On 26 June, Chancellor
George Osborne will announce the outcome of the Government's
Spending Review, which will set the parameters for public spending
for the remainder of the current Parliament. Organisations across
the housing industry are lining up to persuade the Chancellor to
provide for more social housing to help boost the economy, meet
housing need and contain the future benefit bill.
Last week, the Local
Government Association's submission restated the case for
removing council debt caps to allow councils to build more homes.
This week, CIH, the National Housing Federation and the G15 group
of London housing associations joined forced to press for an
additional £2 billion in grant in 2015/15 to fund up to 65,000
additional social homes. CIH also added its voice to the call for
removal of council debt caps. Inside Housing simultaneously
launched its own Grant Britain Homes
campaign to lobby for more social housing.
The Government is resistant to demand for additional spending -
which implies extra Government borrowing - at a time when its
overriding priority is reduction of Government borrowing.
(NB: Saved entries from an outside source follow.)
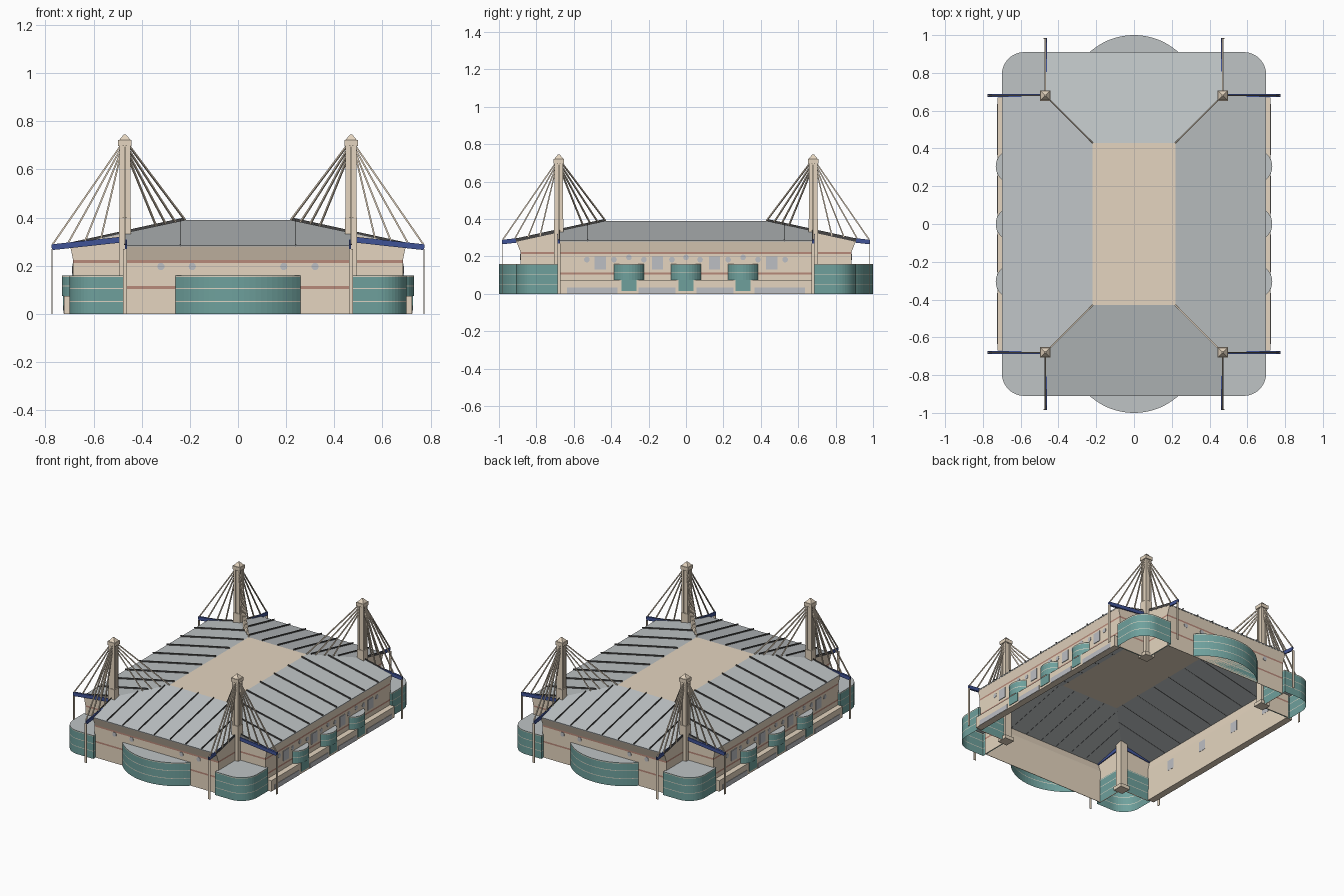
import bpy, bmesh, math
from mathutils import Vector

if "Cube" in bpy.data.objects:
    bpy.data.objects.remove(bpy.data.objects["Cube"])


def material(name, r, g, b):
    m = bpy.data.materials.new(name)
    col = [(c / 255) ** 2.2 for c in (r, g, b)] + [1]
    m.use_nodes = True
    m.diffuse_color = col
    m.node_tree.nodes["Principled BSDF"].inputs["Base Color"].default_value = col
    return m


BEIGE = material("beige stone", 228, 212, 190)
ROOF = material("roof grey", 189, 194, 196)
TEAL = material("teal glass", 110, 159, 155)
RED = material("red brown band", 182, 136, 121)
BLUE = material("blue steel", 66, 84, 150)
WINDOW = material("pale window", 187, 189, 194)
DARK = material("dark seam", 72, 71, 70)
CREAM = material("cream line", 218, 211, 194)

HALF_X, HALF_Y = 0.685, 0.885      # outer wall
EAVE_X, EAVE_Y = 0.70, 0.91        # roof edge
MAST_X, MAST_Y = 0.47, 0.68        # notch corners
TOP_X, TOP_Y = 0.22, 0.43          # flat centre of the roof
EAVE_Z, MAST_Z, TOP_Z = 0.285, 0.337, 0.39
CORNERS = [(sx, sy) for sx in (-1, 1) for sy in (-1, 1)]


def finish(name, bm, mats):
    bmesh.ops.recalc_face_normals(bm, faces=bm.faces)
    me = bpy.data.meshes.new(name)
    bm.to_mesh(me)
    bm.free()
    ob = bpy.data.objects.new(name, me)
    bpy.context.collection.objects.link(ob)
    for m in mats:
        me.materials.append(m)
    return ob


def box(name, centre, size, mat):
    bm = bmesh.new()
    bmesh.ops.create_cube(bm, size=1)
    bmesh.ops.scale(bm, vec=size, verts=bm.verts)
    bmesh.ops.translate(bm, vec=centre, verts=bm.verts)
    return finish(name, bm, [mat])


def bar(name, a, b, width, height, mat):
    """Rectangular bar from a to b, its height kept upright."""
    a, b = Vector(a), Vector(b)
    bm = bmesh.new()
    bmesh.ops.create_cube(bm, size=1)
    bmesh.ops.scale(bm, vec=(width, height, (b - a).length), verts=bm.verts)
    rot = (b - a).to_track_quat('Z', 'Y').to_matrix()
    bmesh.ops.rotate(bm, matrix=rot, verts=bm.verts)
    bmesh.ops.translate(bm, vec=(a + b) / 2, verts=bm.verts)
    return finish(name, bm, [mat])


def loft(bm, rings, bands, cap=None):
    """Skin closed rings; bands gives the material index of each level."""
    rows = [[bm.verts.new(p) for p in ring] for ring in rings]
    n = len(rows[0])
    for lo, hi, index in zip(rows, rows[1:], bands):
        for i in range(n):
            j = (i + 1) % n
            bm.faces.new((lo[i], lo[j], hi[j], hi[i])).material_index = index
    if cap is not None:
        bm.faces.new(rows[-1]).material_index = cap


def glazed_bay(name, outline, z0, z1, lines):
    """Teal bay with thin cream lines and a grey top."""
    levels, bands = [z0], []
    for z in lines:
        levels += [z - 0.002, z + 0.002]
        bands += [0, 1]
    levels.append(z1)
    bands.append(0)
    bm = bmesh.new()
    loft(bm, [[(x, y, z) for x, y in outline] for z in levels], bands, 2)
    return finish(name, bm, [TEAL, CREAM, ROOF])


def arc(half, depth, steps):
    """Circular segment as (along, outward) points."""
    r = (half * half + depth * depth) / (2 * depth)
    end = math.asin(half / r)
    angles = [end * (2 * i / steps - 1) for i in range(steps + 1)]
    return [(r * math.sin(t), r * math.cos(t) - r + depth) for t in angles]


def roof_z(dist, inner, outer):
    return TOP_Z + (EAVE_Z - TOP_Z) * (dist - inner) / (outer - inner)


# Plus-shaped wall with red bands and a flared top
def wall_ring(a, b, z, rise=0):
    c, d = MAST_X, MAST_Y
    half = [(a, -d), (a, d), (c, d), (c, b), (-c, b), (-c, d)]
    pts = half + [(-x, -y) for x, y in half]
    return [(x, y, z + (rise if abs(x) == c and abs(y) == d else 0)) for x, y in pts]


bm = bmesh.new()
rings = [wall_ring(HALF_X, HALF_Y, z) for z in (0, 0.104, 0.115, 0.212, 0.223)]
rings.append(wall_ring(EAVE_X - 0.003, EAVE_Y - 0.003, EAVE_Z - 0.004, MAST_Z - EAVE_Z))
loft(bm, rings, [0, 1, 0, 1, 0])
wall = finish("outer_wall", bm, [BEIGE, RED, BEIGE])
solid = wall.modifiers.new("thickness", 'SOLIDIFY')
solid.thickness = 0.004
solid.offset = -1
solid.material_offset = 2

# Roof slopes and flat centre
front = [(-TOP_X, -TOP_Y, TOP_Z), (-MAST_X, -MAST_Y, MAST_Z), (-MAST_X, -EAVE_Y, EAVE_Z),
         (MAST_X, -EAVE_Y, EAVE_Z), (MAST_X, -MAST_Y, MAST_Z), (TOP_X, -TOP_Y, TOP_Z)]
side = [(TOP_X, -TOP_Y, TOP_Z), (MAST_X, -MAST_Y, MAST_Z), (EAVE_X, -MAST_Y, EAVE_Z),
        (EAVE_X, MAST_Y, EAVE_Z), (MAST_X, MAST_Y, MAST_Z), (TOP_X, TOP_Y, TOP_Z)]
bm = bmesh.new()
for s in (1, -1):
    for shape in (front, side):
        bm.faces.new([bm.verts.new((s * x, s * y, z)) for x, y, z in shape])
bm.faces.new([bm.verts.new((x * TOP_X, y * TOP_Y, TOP_Z))
              for x, y in ((-1, -1), (1, -1), (1, 1), (-1, 1))]).material_index = 1
bmesh.ops.remove_doubles(bm, verts=bm.verts, dist=0.001)
roof = finish("roof", bm, [ROOF, BEIGE])
solid = roof.modifiers.new("thickness", 'SOLIDIFY')
solid.thickness = 0.006

# Thin standing seams running down each slope
for s in (-1, 1):
    for i in range(-4, 5):
        x = max(-MAST_X, min(MAST_X, i * 0.12))
        y0 = TOP_Y + max(0, abs(x) - TOP_X)
        bar("end_roof_seam", (x, s * y0, roof_z(y0, TOP_Y, EAVE_Y) + 0.002),
            (x, s * EAVE_Y, EAVE_Z + 0.002), 0.0006, 0.018, DARK)
    for i in range(10):
        y = max(-0.675, min(0.675, (i - 4.5) * 0.15))
        x0 = TOP_X + max(0, abs(y) - TOP_Y)
        bar("side_roof_seam", (s * x0, y, roof_z(x0, TOP_X, EAVE_X) + 0.002),
            (s * EAVE_X, y, EAVE_Z + 0.002), 0.0006, 0.018, DARK)

# Curved glazed bays at both ends
for s in (-1, 1):
    outline = [(u, s * (HALF_Y + v)) for u, v in arc(0.26, 1 - HALF_Y, 24)]
    glazed_bay("end_bay", outline, 0, 0.16, (0.052, 0.105, 0.155))

# Rounded corner pavilions filling the notches
for sx, sy in CORNERS:
    r = 0.12
    curve = [(EAVE_X - r + r * math.cos(t), EAVE_Y - r + r * math.sin(t))
             for t in (math.pi / 2 * i / 12 for i in range(13))]
    outline = [(0.463, 0.672), (EAVE_X, 0.672)] + curve + [(0.463, EAVE_Y)]
    glazed_bay("corner_pavilion", [(sx * x, sy * y) for x, y in outline],
               0, 0.16, (0.052, 0.105, 0.155))

# Long sides: ledge, small bays, stems and windows
for s in (-1, 1):
    box("side_ledge", (s * 0.7, 0, 0.0375), (0.045, 1.34, 0.075), BEIGE)
    for yc in (-0.305, 0, 0.305):
        outline = [(s * (HALF_X + v), yc + u) for u, v in arc(0.08, 0.047, 12)]
        glazed_bay("side_bay", outline, 0.074, 0.16, (0.115, 0.155))
        box("bay_stem", (s * 0.722, yc, 0.045), (0.008, 0.08, 0.06), TEAL)
    for t in (-1, 1):
        for yc, width in ((0.155, 0.2), (0.5, 0.27)):
            box("ledge_window", (s * 0.723, t * yc, 0.018), (0.004, width, 0.034), WINDOW)
        for yc in (0.153, 0.458):
            box("square_window", (s * HALF_X, t * yc, 0.165), (0.008, 0.06, 0.07), WINDOW)


def round_window(x, y, z, axis):
    bm = bmesh.new()
    bmesh.ops.create_cone(bm, cap_ends=True, segments=16, radius1=0.015, radius2=0.015, depth=0.004)
    rot = Vector(axis).to_track_quat('Z', 'Y').to_matrix()
    bmesh.ops.rotate(bm, matrix=rot, verts=bm.verts)
    bmesh.ops.translate(bm, vec=(x, y, z), verts=bm.verts)
    finish("round_window", bm, [WINDOW])


for s in (-1, 1):
    for y in (0, 0.075, 0.225, 0.305, 0.385, 0.53):
        for t in ((-1, 1) if y else (1,)):
            z = 0.195 if y in (0, 0.305) else 0.183
            round_window(s * HALF_X, t * y, z, (1, 0, 0))
    for x in (-0.32, -0.19, 0.19, 0.32):
        round_window(x, s * HALF_Y, 0.197, (0, 1, 0))

# Masts with beams, posts and cables
for sx, sy in CORNERS:
    mx, my = sx * MAST_X, sy * MAST_Y
    box("mast_base", (mx, my, 0.012), (0.07, 0.07, 0.024), BEIGE)
    box("mast_core", (mx, my, 0.35), (0.036, 0.036, 0.7), BEIGE)
    box("mast_sleeve", (mx, my, 0.2), (0.05, 0.05, 0.4), BEIGE)
    for cx, cy in CORNERS:
        box("mast_shaft", (mx + cx * 0.016, my + cy * 0.016, 0.35), (0.014, 0.014, 0.7), BEIGE)
    box("mast_cap", (mx, my, 0.71), (0.056, 0.056, 0.024), BEIGE)
    bm = bmesh.new()
    bmesh.ops.create_cone(bm, cap_ends=True, segments=4, radius1=0.034, radius2=0.006, depth=0.024)
    bmesh.ops.rotate(bm, matrix=Vector((1, 1, 0)).to_track_quat('X', 'Z').to_matrix(), verts=bm.verts)
    bmesh.ops.translate(bm, vec=(mx, my, 0.734), verts=bm.verts)
    finish("mast_tip", bm, [BEIGE])

    # The lengthwise beam sits just inside the wall, the crosswise one straddles it
    for dx, dy, inset, width in ((sx, 0, 0, 0.014), (0, sy, 0.005, 0.008)):
        def out(d, z, shift=0):
            return (mx + dx * d - sx * shift, my + dy * d, z)
        bar("outrigger_beam", out(0.02, 0.308, inset), out(0.304, 0.277, inset), width, 0.024, BLUE)
        plate = (0.004, 0.016, 0.27) if dx else (0.016, 0.004, 0.27)
        box("tie_post", out(0.302, 0.135), plate, BEIGE)
        for i, d in enumerate((0.3, 0.235, 0.165, 0.1)):
            bar("outer_cable", out(0.02, 0.695 - i * 0.015), out(d, 0.322 - d * 0.11),
                0.007, 0.007, BEIGE)
    for i, d in enumerate((0.25, 0.21, 0.17, 0.13)):
        bar("roof_cable", (mx - sx * 0.02, my - sy * 0.02, 0.695 - i * 0.02),
            (mx - sx * d, my - sy * d, MAST_Z + d * 0.212), 0.007, 0.007, BEIGE)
The
housing industry's counter argument is that more investment now
will be more than repaid by savings later.
Extra spending on grant, or allowing councils to borrow more in
the short term, will not just help boost the economy but, by
enabling more tenants needing benefit to be housed in social rather
than private housing, yield substantial and lasting savings in
spending on benefits.
A similar argument can be deployed to make the case for housing
associations to be funded to provide housing at social rents rather
than "affordable" rents up to 80% of market value. Research carried out
by London & Quadrant and Price Waterhouse Coopers on costs in
London shows that the Government could save £5 billion over 40
years by providing £60,000 grant per home to enable them to be let
at social rents, compared with £22,000 grant for homes to be let at
80% of market rents.
Some in the housing industry may already feel that the case for
more investment in social housing is overwhelming. Others may argue
that the political dynamic makes it impossible for the current
Chancellor to take any step that could be construed as a u-turn, no
matter how compelling the arguments for it. But it would do no harm
to the argument to explore in more detail the future savings to the
taxpayer that could derive from allowing councils to expand
provision at social rents.